So far as she knows, Pufferbelly Toys owner Stephanie Cox hasnâ€™t been passing any state secrets to sinister foreign governments, or violating obscure clauses in the Patriot Act.
So she was taken aback by a mysterious phone call from the U.S. Department of Homeland Security to her small store in this quiet Columbia River town just north of Portland.
â€œI was shaking in my shoes,â€ Cox said of the September phone call. â€œMy first thought was the government can shut your business down on a whim, in my opinion. If Iâ€™m closed even for a day that would cause undue stress.â€
When the two agents arrived at the store, the lead agent asked Cox whether she carried a toy called the Magic Cube, which he said was an illegal copy of the Rubikâ€™s Cube, one of the most popular toys of all time.
He told her to remove the Magic Cube from her shelves, and he watched to make sure she complied.
After the agents left, Cox called the manufacturer of the Magic Cube, the Toysmith Group, which is based in Auburn, Wash. A representative told her that Rubikâ€™s Cube patent had expired, and the Magic Cube did not infringe on the rival toyâ€™s trademark.
Virginia Kice, a spokeswoman for Immigration and Customs Enforcement, said agents went to Pufferbelly based on a trademark infringement complaint filed in the agencyâ€™s intellectual property rights center in Washington, D.C.
Iâ€™d love to hear the justification given for the Department of Homeland Security having an â€œintellectual property rights centerâ€ and why money, time and manpower should be spent tracking down toys that break patents that have already expired some time ago.

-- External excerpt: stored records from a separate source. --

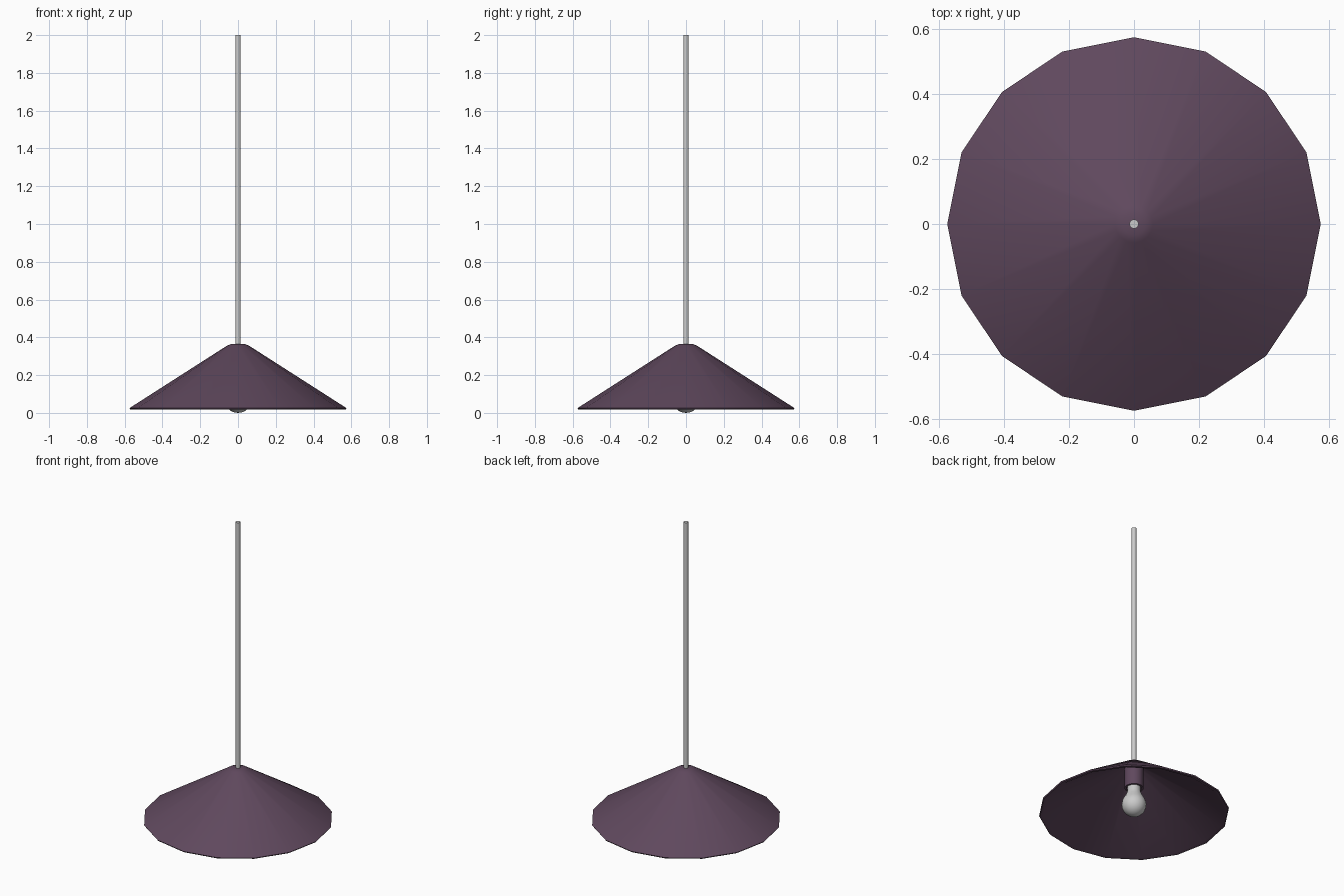
import bpy, bmesh, math

if "Cube" in bpy.data.objects:
    bpy.data.objects.remove(bpy.data.objects["Cube"])


def material(name, color):
    m = bpy.data.materials.new(name)
    m.diffuse_color = color
    m.use_nodes = True
    m.node_tree.nodes["Principled BSDF"].inputs["Base Color"].default_value = m.diffuse_color
    return m


def lathe(name, profile, sides, mat=None, angle=40):
    """Spin an (r, z) profile round the z axis; r = 0 makes a pole."""
    bm = bmesh.new()
    rings = []
    for r, z in profile:
        if r == 0:
            rings.append([bm.verts.new((0, 0, z))] * sides)
        else:
            rings.append([bm.verts.new((r * math.cos(2 * math.pi * i / sides),
                                        r * math.sin(2 * math.pi * i / sides), z))
                          for i in range(sides)])
    for a, b in zip(rings, rings[1:]):
        for i in range(sides):
            j = (i + 1) % sides
            corners = list(dict.fromkeys((a[i], a[j], b[j], b[i])))
            bm.faces.new(corners)
    bmesh.ops.recalc_face_normals(bm, faces=bm.faces)
    me = bpy.data.meshes.new(name)
    bm.to_mesh(me)
    bm.free()
    ob = bpy.data.objects.new(name, me)
    bpy.context.collection.objects.link(ob)
    if mat:
        me.materials.append(mat)
    bpy.ops.object.select_all(action='DESELECT')
    ob.select_set(True)
    bpy.context.view_layer.objects.active = ob
    bpy.ops.object.shade_smooth_by_angle(angle=math.radians(angle))
    return ob


purple = material("plum_enamel", (0.115, 0.065, 0.11, 1))

# Shade: thin 16-sided cone with a closed crown and a hollow underside
lathe("shade", [(0, 0.365), (0.035, 0.365), (0.058, 0.356), (0.575, 0.025),
                (0.57, 0.018), (0.55, 0.02), (0.055, 0.337), (0, 0.345)], 16, purple)

# Socket holding the bulb under the crown
lathe("socket", [(0, 0.345), (0.058, 0.345), (0.058, 0.19), (0.046, 0.19),
                 (0.046, 0.21), (0, 0.21)], 16, purple)

# Bulb: round globe running up into a narrow neck
R = 0.075
globe = [(R * math.sin(t), R - R * math.cos(t))
         for t in (math.radians(a) for a in range(0, 121, 15))]
lathe("bulb", globe + [(0.05, 0.14), (0.04, 0.165), (0.038, 0.22), (0, 0.22)], 16)

# Hanging rod
lathe("hanging_rod", [(0, 0.345), (0.0145, 0.345), (0.0145, 2.0), (0, 2.0)], 12)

Once again, terror is used to justify stupid actions by the government.